As a child I was excited by visits to the Philadelphia Art Museum and later, as a teen, frequented the nearby Rodin Museum.
My university studies provided opportunities to observe and draw Arctic mammals. I completed an apprenticeship in taxidermy that
combined my interests in art and biology. In 1976, as a Master Taxidermist, I was offered the position of Head Taxidermist for the
National Museum of Natural History, Smithsonian Institution, Washington DC, but a Presidential job freeze was put into effect before
the paperwork was completed. My interest in ancient stone sites and carvings that were part of traditional means for maintaining a
healthy body, were integrated into my advanced degrees and professional activities.
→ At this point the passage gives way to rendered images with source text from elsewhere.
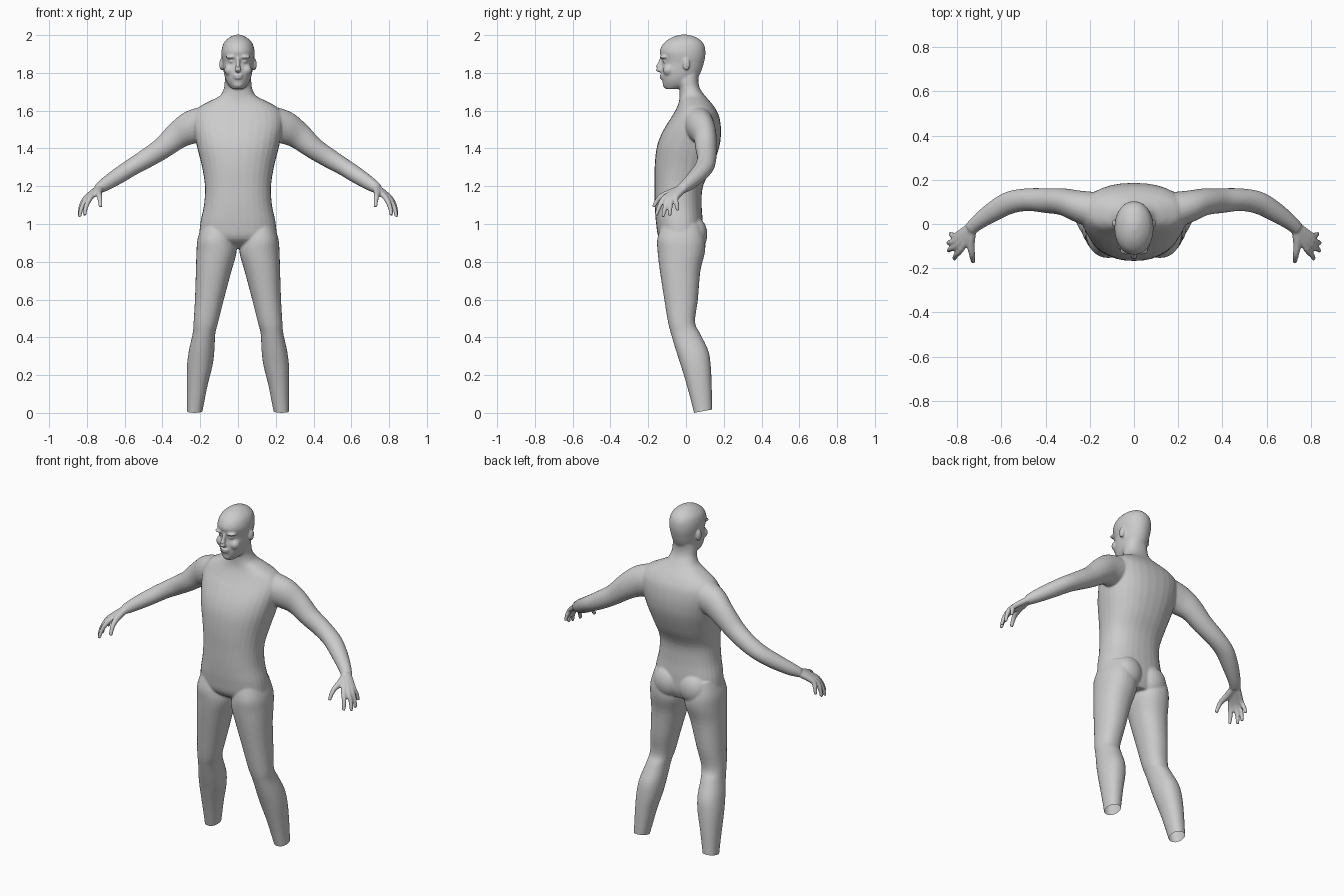
import bpy, bmesh, math
from mathutils import Vector, Matrix

bm = bmesh.new()


def smooth_path(rows, steps=4):
    """Catmull-Rom resampling of a list of equal-length tuples."""
    rows = [Vector(r) for r in rows]
    out = []
    for i in range(len(rows) - 1):
        a, b, c, d = rows[max(i - 1, 0)], rows[i], rows[i + 1], rows[min(i + 2, len(rows) - 1)]
        for k in range(steps):
            t = k / steps
            out.append(b + (c - a) * (0.5 * t) + (a * 2 - b * 5 + c * 4 - d) * (0.5 * t * t)
                       + (b * 3 - a - c * 3 + d) * (0.5 * t ** 3))
    return out + [rows[-1]]


def loft(rings, power=2.0, n=32):
    """rings: (centre, u axis, v axis) -> closed shell with superellipse sections."""
    loops = []
    for c, u, v in rings:
        loop = []
        for i in range(n):
            a = math.tau * i / n
            ca, sa = math.cos(a), math.sin(a)
            x = math.copysign(abs(ca) ** (2 / power), ca)
            y = math.copysign(abs(sa) ** (2 / power), sa)
            loop.append(bm.verts.new(c + u * x + v * y))
        loops.append(loop)
    for a, b in zip(loops, loops[1:]):
        for i in range(n):
            j = (i + 1) % n
            bm.faces.new((a[i], a[j], b[j], b[i]))
    bm.faces.new(loops[0][::-1])
    bm.faces.new(loops[-1])


def stack(rows, power=2.0):
    """rows: (z, x_min, x_max, y_front, y_back) horizontal sections."""
    loft([(Vector(((x0 + x1) / 2, (y0 + y1) / 2, z)), Vector(((x1 - x0) / 2, 0, 0)),
           Vector((0, (y1 - y0) / 2, 0))) for z, x0, x1, y0, y1 in smooth_path(rows)], power)


def tube(rows, n=24):
    """rows: (x, y, z, side radius, vertical radius) along a path."""
    pts = smooth_path(rows)
    rings = []
    for i, p in enumerate(pts):
        t = (Vector(pts[min(i + 1, len(pts) - 1)][:3]) - Vector(pts[max(i - 1, 0)][:3])).normalized()
        u = t.cross(Vector((0, 0, 1))).normalized()
        v = u.cross(t) * -1
        rings.append((Vector(p[:3]), u * p[3], v * -p[4]))
    loft(rings, 2.0, n)


def ball(loc, size):
    m = Matrix.Translation(loc) @ Matrix.Diagonal((*size, 1))
    bmesh.ops.create_uvsphere(bm, u_segments=24, v_segments=16, radius=1, matrix=m)


# Leg
stack([(1.0, .03, .19, -.13, .08), (.92, .02, .214, -.152, .10), (.85, .008, .22, -.15, .10),
       (.75, .035, .223, -.138, .076), (.6, .075, .228, -.115, .063), (.48, .105, .235, -.095, .048),
       (.42, .12, .24, -.08, .075), (.33, .125, .26, -.053, .118), (.25, .135, .27, -.027, .131),
       (.15, .16, .271, .003, .136), (.05, .18, .27, .03, .138), (-.05, .2, .27, .055, .14)], 2.2)
# Glute
ball((.085, .05, .945), (.085, .063, .09))
# Arm
tube([(.17, .06, 1.535, .085, .09), (.25, .08, 1.51, .072, .088), (.32, .1, 1.468, .061, .072),
      (.40, .106, 1.402, .056, .058), (.48, .11, 1.35, .051, .052), (.56, .097, 1.302, .051, .046),
      (.63, .06, 1.257, .046, .043), (.70, .012, 1.212, .036, .036), (.738, -.022, 1.187, .03, .027)])
# Fingers, each running from the wrist through its knuckle
fingers = [((-.028, 1.187), (.78, -.112, 1.14), (.805, -.142, 1.09), (.812, -.158, 1.045)),
           ((-.022, 1.19), (.798, -.095, 1.137), (.828, -.112, 1.085), (.839, -.122, 1.037)),
           ((-.016, 1.19), (.806, -.074, 1.137), (.832, -.083, 1.09), (.84, -.086, 1.043)),
           ((-.01, 1.187), (.803, -.052, 1.14), (.823, -.049, 1.105), (.83, -.044, 1.07))]
for (wy, wz), knuckle, mid, tip in fingers:
    tube([(.728, wy + .01, wz + .008, .018, .018), (*knuckle, .015, .015),
          (*mid, .0125, .0125), (*tip, .009, .009)], 12)
# Thumb
tube([(.73, -.02, 1.19, .02, .02), (.738, -.085, 1.165, .019, .019),
      (.732, -.14, 1.14, .014, .014), (.727, -.172, 1.09, .01, .01)], 12)
# Ear, brow, cheek and eye
ball((.089, .002, 1.845), (.01, .019, .032))
ball((.036, -.117, 1.884), (.03, .022, .01))
ball((.045, -.092, 1.815), (.028, .03, .03))
ball((.033, -.108, 1.862), (.016, .016, .012))

# Mirror all paired parts
dup = bmesh.ops.duplicate(bm, geom=bm.verts[:] + bm.edges[:] + bm.faces[:])["geom"]
bmesh.ops.scale(bm, vec=(-1, 1, 1), verts=[g for g in dup if isinstance(g, bmesh.types.BMVert)])
bmesh.ops.reverse_faces(bm, faces=[g for g in dup if isinstance(g, bmesh.types.BMFace)])

# Torso and neck
stack([(z, -w, w, f, b) for z, w, f, b in [
    (.87, .10, -.07, .07), (.92, .195, -.14, .09), (1.0, .2, -.158, .09), (1.1, .18, -.165, .083),
    (1.2, .175, -.166, .09), (1.3, .19, -.166, .138), (1.4, .215, -.156, .174), (1.47, .23, -.133, .185),
    (1.53, .24, -.10, .183), (1.58, .235, -.068, .172), (1.62, .205, -.047, .15), (1.65, .15, -.037, .126),
    (1.68, .095, -.034, .10), (1.72, .074, -.036, .073), (1.76, .07, -.05, .065), (1.80, .065, -.05, .07)]], 2.3)
# Head
stack([(z, -w, w, f, b) for z, w, f, b in [
    (1.715, .03, -.108, -.04), (1.735, .05, -.12, .03), (1.76, .064, -.126, .05), (1.79, .073, -.13, .072),
    (1.82, .078, -.129, .085), (1.85, .081, -.124, .094), (1.88, .086, -.13, .101), (1.91, .088, -.139, .103),
    (1.94, .083, -.13, .099), (1.965, .071, -.11, .085), (1.988, .045, -.075, .055), (2.002, .015, -.03, .01)]], 2.1)
# Nose, lips and chin
tube([(0, -.124, 1.885, .011, .011), (0, -.138, 1.85, .01, .012), (0, -.146, 1.823, .016, .017),
      (0, -.132, 1.812, .016, .01)], 16)
ball((0, -.125, 1.787), (.028, .016, .007))
ball((0, -.123, 1.773), (.025, .016, .007))
ball((0, -.108, 1.738), (.026, .016, .017))

mesh = bpy.data.meshes.new("body")
bmesh.ops.recalc_face_normals(bm, faces=bm.faces[:])
bm.to_mesh(mesh)
bm.free()
body = bpy.data.objects.new("body", mesh)
bpy.context.collection.objects.link(body)
bpy.context.view_layer.objects.active = body
body.select_set(True)

# Fuse the parts into one smooth skin
rem = body.modifiers.new("fuse", 'REMESH')
rem.mode = 'VOXEL'
rem.voxel_size = .0055
smo = body.modifiers.new("relax", 'SMOOTH')
smo.factor = .5
smo.iterations = 6
for name in ("fuse", "relax"):
    bpy.ops.object.modifier_apply(modifier=name)

# Cut the ankles open with a slight tilt
bm = bmesh.new()
bm.from_mesh(body.data)
bmesh.ops.bisect_plane(bm, geom=bm.verts[:] + bm.edges[:] + bm.faces[:], plane_co=(0, .04, 0),
                       plane_no=(0, -.18, 1), clear_inner=True)
bm.to_mesh(body.data)
bm.free()
bpy.ops.object.shade_smooth()
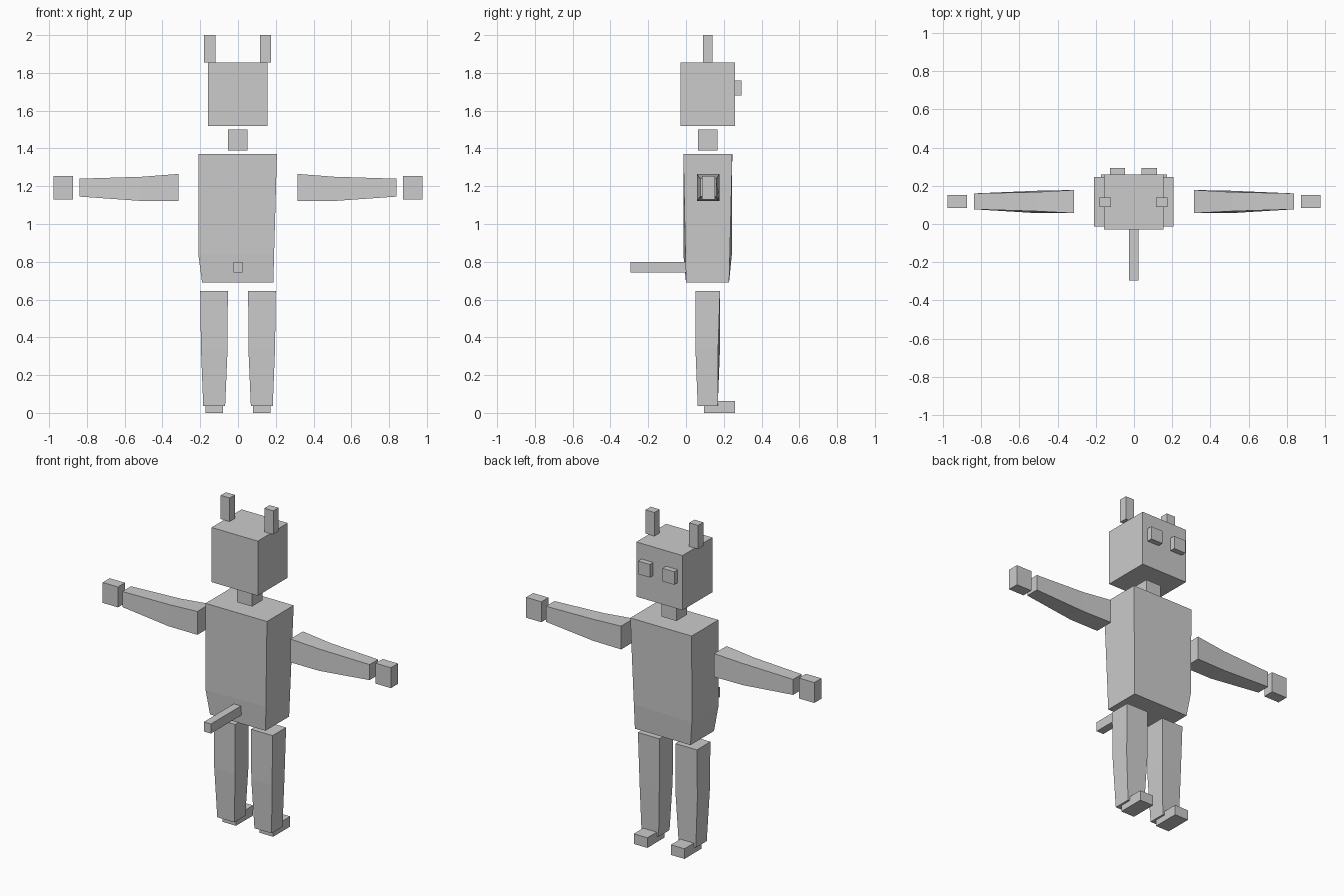
import bpy


def loft(name, rings):
    """Skin a chain of four-corner rings and cap both ends."""
    verts = [v for r in rings for v in r]
    n = len(rings)
    faces = [(3, 2, 1, 0), tuple(4 * (n - 1) + i for i in range(4))]
    for k in range(n - 1):
        for i in range(4):
            a, b = 4 * k + i, 4 * k + (i + 1) % 4
            faces.append((a, b, b + 4, a + 4))
    mesh = bpy.data.meshes.new(name)
    mesh.from_pydata(verts, [], faces)
    mesh.validate()
    obj = bpy.data.objects.new(name, mesh)
    bpy.context.collection.objects.link(obj)
    bpy.context.view_layer.objects.active = obj
    # Consistent outward normals
    bpy.ops.object.select_all(action='DESELECT')
    obj.select_set(True)
    bpy.ops.object.mode_set(mode='EDIT')
    bpy.ops.mesh.select_all(action='SELECT')
    bpy.ops.mesh.normals_make_consistent(inside=False)
    bpy.ops.object.mode_set(mode='OBJECT')
    return obj


def ring(x0, x1, y0, y1, z):
    return [(x0, y0, z), (x1, y0, z), (x1, y1, z), (x0, y1, z)]


def box(name, x0, x1, y0, y1, z0, z1):
    return loft(name, [ring(x0, x1, y0, y1, z0), ring(x0, x1, y0, y1, z1)])


def flip(rings, s):
    return [[(s * x, y, z) for x, y, z in r] for r in rings]


# Head, neck and tail
box("head", -0.158, 0.155, -0.03, 0.26, 1.52, 1.855)
box("neck", -0.052, 0.05, 0.064, 0.166, 1.39, 1.50)
box("tail", -0.025, 0.023, -0.295, 0.0, 0.742, 0.80)

# Torso: the left side keeps its width down to the waist, the right tapers evenly
loft("torso", [
    ring(-0.19, 0.187, 0.0, 0.228, 0.69),
    [(-0.21, -0.014, 0.84), (0.191, -0.003, 0.84),
     (0.191, 0.232, 0.84), (-0.21, 0.243, 0.84)],
    ring(-0.21, 0.206, -0.014, 0.245, 1.37),
])

# Limb profiles for the right side
arm = [
    [(0.315, 0.057, 1.122), (0.315, 0.178, 1.122),
     (0.315, 0.178, 1.265), (0.315, 0.057, 1.265)],
    [(0.51, 0.057, 1.122), (0.51, 0.174, 1.122),
     (0.51, 0.167, 1.25), (0.51, 0.067, 1.25)],
    [(0.838, 0.077, 1.145), (0.838, 0.16, 1.145),
     (0.838, 0.16, 1.24), (0.838, 0.077, 1.24)],
]
leg = [
    ring(0.068, 0.184, 0.062, 0.168, 0.037),
    [(0.055, 0.05, 0.34), (0.196, 0.05, 0.34),
     (0.196, 0.17, 0.34), (0.055, 0.18, 0.34)],
    ring(0.054, 0.20, 0.049, 0.18, 0.645),
]

for side, s in (("left", -1), ("right", 1)):
    loft(f"{side}_arm", flip(arm, s))
    loft(f"{side}_leg", flip(leg, s))
    box(f"{side}_hand", s * 0.925 - 0.052, s * 0.925 + 0.052, 0.085, 0.153, 1.13, 1.255)
    box(f"{side}_foot", s * 0.126 - 0.046, s * 0.126 + 0.046, 0.095, 0.26, 0.0, 0.062)
    # Head features sit very slightly off centre
    ear = s * 0.148 - 0.002
    box(f"{side}_ear", ear - 0.03, ear + 0.03, 0.09, 0.14, 1.855, 2.0)
    eye = s * 0.083 - 0.003
    box(f"{side}_eye", eye - 0.04, eye + 0.04, 0.26, 0.293, 1.68, 1.76)
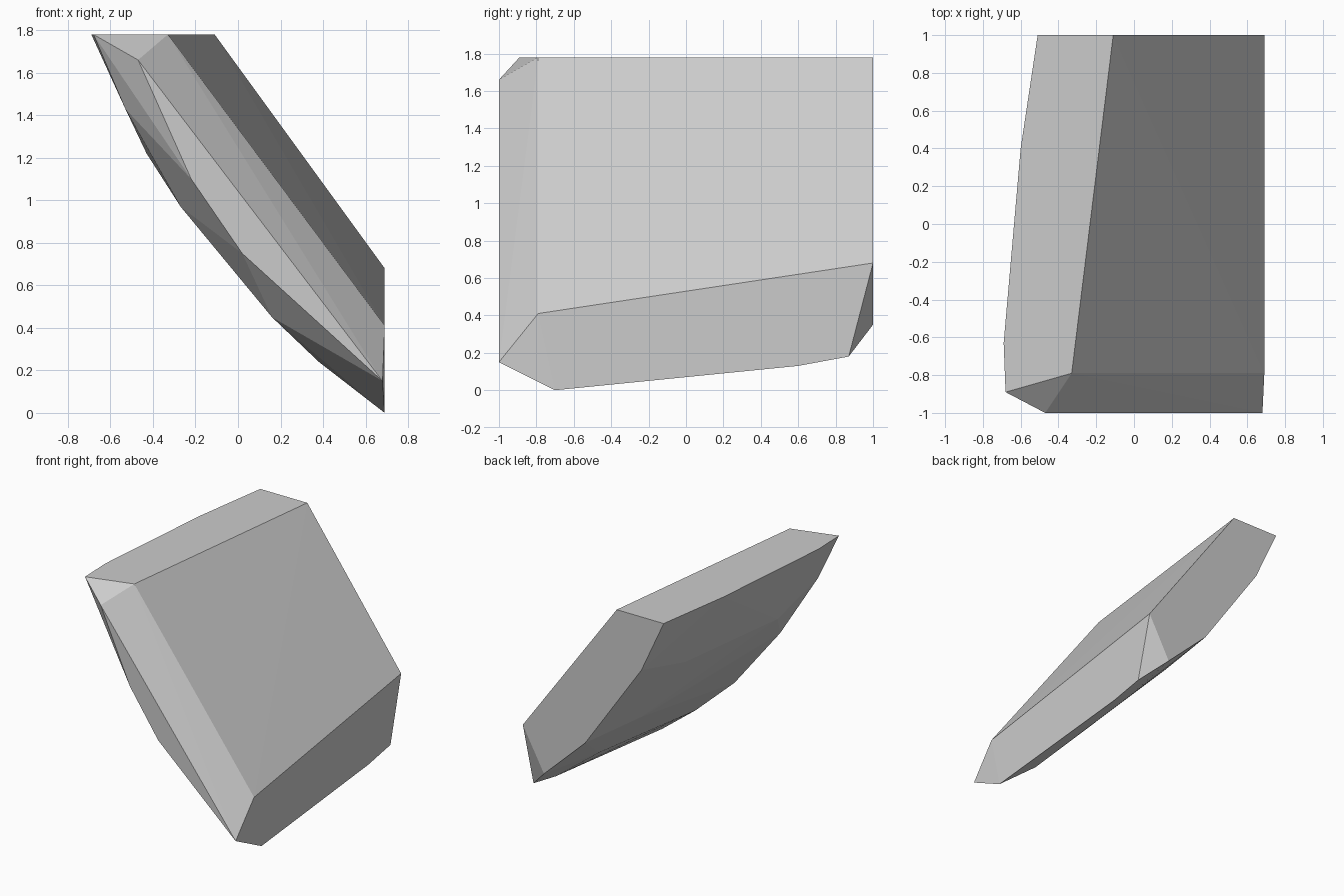
import bpy
import bmesh

default_cube = bpy.data.objects.get("Cube")
if default_cube:
    bpy.data.objects.remove(default_cube, do_unlink=True)

# Plain grey stone
stone = bpy.data.materials.new("light_grey_stone")
stone.use_nodes = True
grey = (0.6, 0.6, 0.6, 1.0)
stone.diffuse_color = grey
stone.node_tree.nodes["Principled BSDF"].inputs["Base Color"].default_value = grey

# Corners of the slab, grouped by the cut they lie on
TOP, BACK, FRONT, SIDE = 1.78, 1.0, -1.0, 0.69
top_cut = [(x, y, TOP) for x, y in (
    (-0.51, BACK), (-0.6, 0.4), (-0.69, -0.63),
    (-0.68, -0.89), (-0.33, -0.79), (-0.11, BACK))]
side_cut = [(SIDE, y, z) for y, z in (
    (-0.79, 0.41), (BACK, 0.68), (0.87, 0.18), (0.6, 0.13), (-0.7, 0))]
back_cut = [(x, BACK, z) for x, z in (
    (-0.32, 1.37), (0.16, 0.68), (0.51, 0.35))]
front_cut = [(x, FRONT, z) for x, z in (
    (-0.47, 1.66), (-0.22, 1.1), (0.02, 0.75), (0.68, 0.15))]

# Rounded underside: a keel near the front and a shallow bulge towards the back
keel = [(-0.53, -0.85, 1.43), (-0.43, -0.5, 1.22), (-0.27, -0.76, 0.97),
        (0.16, -0.82, 0.45), (0.38, -0.66, 0.24)]
bulge = [(x, 0.45, z) for x, z in ((-0.31, 1.22), (0.06, 0.7), (0.42, 0.33))]

# Wrap the corners into one faceted chunk
bm = bmesh.new()
for corner in top_cut + side_cut + back_cut + front_cut + keel + bulge:
    bm.verts.new(corner)
hull = bmesh.ops.convex_hull(bm, input=bm.verts[:])
loose = [v for v in bm.verts if not v.link_faces]
bmesh.ops.delete(bm, geom=loose, context="VERTS")

# Merge triangles lying in the same flat cut
bmesh.ops.dissolve_limit(bm, angle_limit=0.01, verts=bm.verts[:], edges=bm.edges[:])
bmesh.ops.recalc_face_normals(bm, faces=bm.faces[:])

mesh = bpy.data.meshes.new("rock_slab")
bm.to_mesh(mesh)
bm.free()
mesh.materials.append(stone)
rock = bpy.data.objects.new("rock_slab", mesh)
bpy.context.collection.objects.link(rock)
In the mid-1990s, I began pursuing my passion of
carving human forms as stone sculptures. While learning to handle the tools of sculpting on soft and then progressively harder stones,
there were opportunities to read the rock in order to utilize its attributes for successful creations. Using only hand-tools and direct-carving methods,
I focus on the expressive aspects of life-size hands in relation to the torso in promoting healthy body acceptance and relationships, while leaving aspects
of the natural stone from which it is created.
email: Carl Hild